An incident without injury is sometimes easily forgotten. We often tend to shrug them off as a fortunate escape.
In everyday life, there is a real danger in brushing off accidents that do not hurt, harm, or damage. When these near-misses happen, we should immediately notice and action. Because a non-injury incident is a positive sign that something is wrong.
Sometimes we completely fail to realize the importance of communicating these circumstances, because luck or blind chance saved us from injury. We may tend to shrug it off and forget about it since no harm was done. Hopefully, everyone agrees that it is not a good practice to rely on luck for effective accident prevention.
One of the best ways to eliminate the likelihood of future close calls is through effective root cause analysis and effective corrective actions taken. A list of near-misses can be almost endless: lack of proper machine guarding; improper maintenance or grounding of equipment; missing handrails or guards; poor housekeeping; improperly stored material; stubbing a toe on a protruding floor object; bumping up against a sharp object; or tripping over clutter. It’s best to learn the real lessons from these near-misses, since they are very likely to continue to occur repeatedly until an injury finally occurs.
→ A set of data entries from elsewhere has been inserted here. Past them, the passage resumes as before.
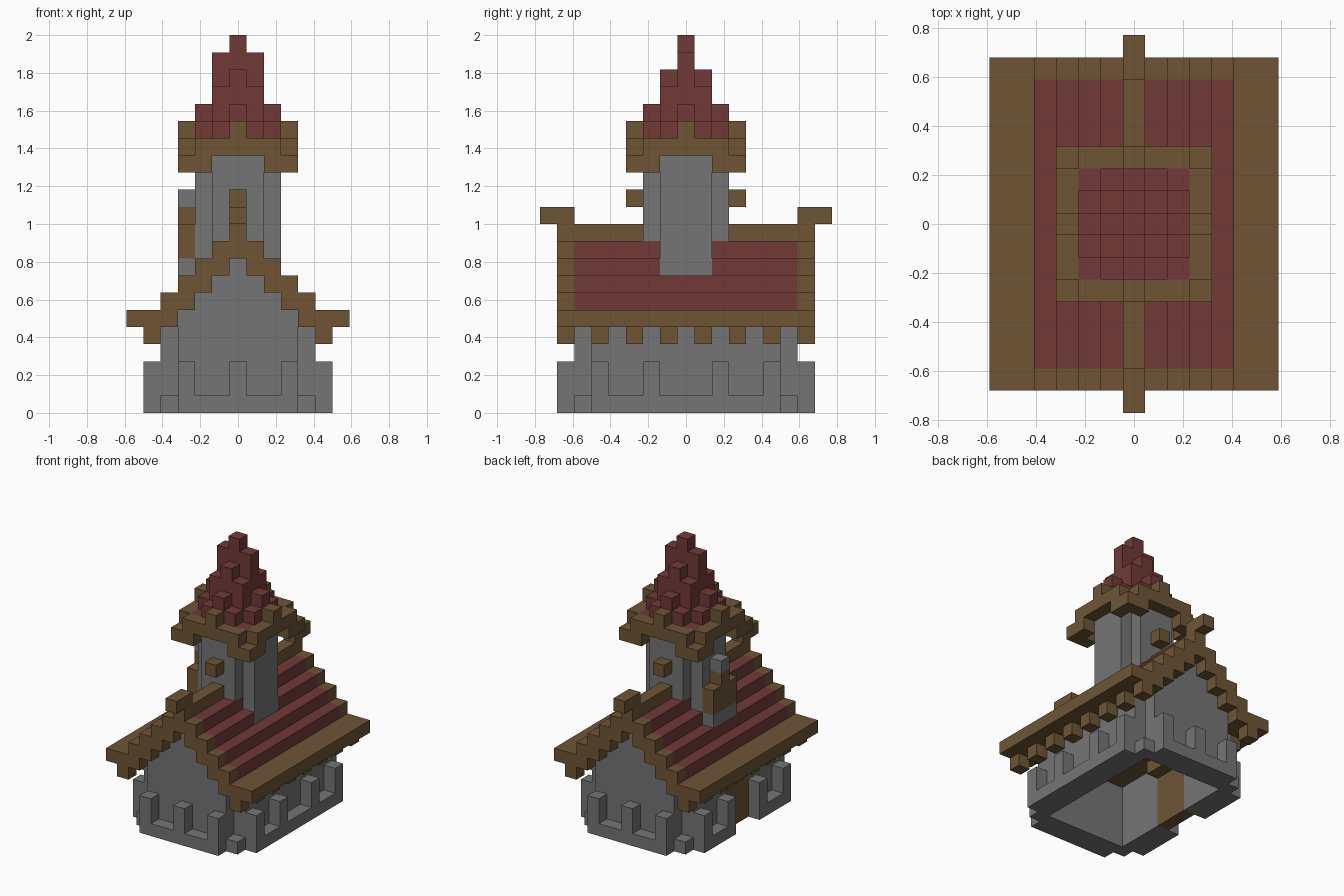
import bpy
import bmesh
from mathutils import Matrix, Vector

U = 1 / 11  # edge length of one block

cube = bpy.data.objects.get("Cube")
if cube:
    bpy.data.objects.remove(cube, do_unlink=True)


def material(name, rgb):
    mat = bpy.data.materials.new(name)
    mat.use_nodes = True
    color = (*rgb, 1)
    mat.diffuse_color = color
    bsdf = mat.node_tree.nodes["Principled BSDF"]
    bsdf.inputs["Base Color"].default_value = color
    bsdf.inputs["Roughness"].default_value = 0.9
    return mat


STONE = material("grey stone", (0.178, 0.178, 0.178))
WOOD = material("brown wood", (0.156, 0.091, 0.036))
TILE = material("red tile", (0.165, 0.042, 0.038))


def mirrored(boxes, x=True, y=True):
    """Repeat boxes across the chosen axes, without duplicates."""
    out = set(boxes)
    if x:
        out |= {((-b[0][1], -b[0][0]), b[1], b[2]) for b in out}
    if y:
        out |= {(b[0], (-b[1][1], -b[1][0]), b[2]) for b in out}
    return sorted(out)


def box(x, y, z):
    """Inclusive block ranges; a single number means one block."""
    return tuple(r if isinstance(r, tuple) else (r, r) for r in (x, y, z))


def part(name, mat, boxes):
    bm = bmesh.new()
    for ranges in boxes:
        size = Vector([(b - a + 1) * U for a, b in ranges])
        centre = Vector([(a + b) / 2 * U for a, b in ranges])
        centre.z += U / 2
        bmesh.ops.create_cube(
            bm, size=1,
            matrix=Matrix.Translation(centre) @ Matrix.Diagonal(size).to_4x4())
    mesh = bpy.data.meshes.new(name)
    bm.to_mesh(mesh)
    bm.free()
    mesh.materials.append(mat)
    obj = bpy.data.objects.new(name, mesh)
    bpy.context.collection.objects.link(obj)


# Walls: a hollow ring with stepped gables and a doorway on the -x side
part("end_walls", STONE, mirrored([box((-3, 3), 6, (0, 4))]))
part("gables", STONE, mirrored([box((-a, a), 6, 8 - a) for a in range(4)]))
part("left_wall", STONE, [box(4, (-5, 5), (0, 4))])
part("right_wall", STONE,
     mirrored([box(-4, (2, 5), (0, 4))], x=False) + [box(-4, (-1, 1), 4)])
part("door", WOOD, [box(-4, (-1, 1), (0, 3))])
part("door_lintel", WOOD, [box(-3, (-1, 1), 4)])

# Foundation with low buttresses
part("end_footings", STONE, mirrored([box((-3, 3), 7, 0)]))
part("end_buttresses", STONE, mirrored([box(x, 7, (1, 2)) for x in (0, 3)]))
part("corner_footings", STONE, mirrored([box(4, 6, 0)]))
part("left_footing", STONE, [box(5, (-5, 5), 0)])
part("right_footings", STONE, mirrored([box(-5, (2, 5), 0)], x=False))
part("side_buttresses", STONE, mirrored([box(5, y, (1, 2)) for y in (2, 5)]))

# Roof
part("ceiling", WOOD, [box((-3, 3), (-5, 5), 5)])
part("eaves", WOOD, mirrored([box((4, 6), (-7, 7), 5)]))
part("eave_brackets", WOOD, mirrored([box(5, y, 4) for y in (1, 3, 5, 7)]))
part("verges", WOOD, mirrored(
    [box(a, 7, (9 - a, 10 - a)) for a in (1, 2, 3)] + [box(4, 7, 6)]))
part("ridge", WOOD, [box(0, (-7, 7), (9, 10))])
part("ridge_horns", WOOD, mirrored([box(0, (7, 8), 11)]))
part("roof_tiles", TILE, mirrored([
    box(4, (-6, 6), 6),
    box(3, (-6, 6), (6, 7)),
    box(2, (-6, 6), 7), box(2, (2, 6), 8),
    box(1, (-6, 6), (8, 9))]))

# Tower with cross-shaped plan
part("tower", STONE, [box((-2, 2), (-1, 1), (8, 14)),
                      box((-1, 1), (-2, 2), (8, 14))])
part("tower_pegs", WOOD, mirrored([box(0, 3, 12)]))

# Side chimney
part("chimney_foot", STONE, [box(-3, (-1, 1), 8)])
part("chimney_body", WOOD, [box(-3, (-1, 1), (9, 10)), box(-3, 0, 11)])
part("chimney_top", STONE, [box(-3, 0, 12)])

# Cornice around the tower
part("cornice_corners", WOOD, mirrored(
    [box(3, 3, 14), box(2, 3, 14), box(3, 2, 14)]))
part("cornice_ring", WOOD, mirrored([box(3, (-2, 2), 15), box((-2, 2), 3, 15)]))
part("cornice_merlons", WOOD, mirrored([box(3, 0, 16), box(0, 3, 16)]))

# Spire: stepped columns, each given by plan position and top layer
SPIRE = {(2, 2): 15, (2, 1): 16, (1, 2): 16, (2, 0): 17, (0, 2): 17,
         (1, 1): 18, (0, 1): 19, (1, 0): 20, (0, 0): 21}
part("spire", TILE, mirrored(
    [box(x, y, (15, top)) for (x, y), top in SPIRE.items()]))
There was a study conducted many years ago that found for every serious or disabling injury reported, there were about 10 injuries of a less serious nature, 30 property damage incidents, and about 600 incidents (near misses) with no visible injury or property damage. This study was part of the foundation for the widely accepted accident prevention theory that “increased frequency leads to severity.”
There was a study conducted many years ago that found for every serious or disabling injury reported, there were about 10 injuries of a less serious nature, 30 property damage incidents, and about 600 incidents (near-misses) with no visible injury or property damage. This study was part of the foundation for the widely accepted accident prevention theory that “increased frequency leads to severity.”
If you are involved with or witness a near miss, remember that you or your co-worker may not get a second injury-free chance to report it. Do your part to help make your workplace safe for everyone.
Report those near misses immediately!
KEMI does not assume liability for the content of information contained herein. Safety and health remain your responsibility. This information is to be used for informational purposes only and not intended to be exhaustive or a substitute for proper training, supervision or manufacturers’ instructions/recommendations. KEMI, by publication of this information, does not assume liability for damage or injury arising from reliance upon it. Compliance with this information is not a guarantee or warranty that you will be in conformity with any laws or regulations nor does it ensure the absolute safety of any person, place or object, including, but not limited to, you, your occupation, employees, customers or place of business.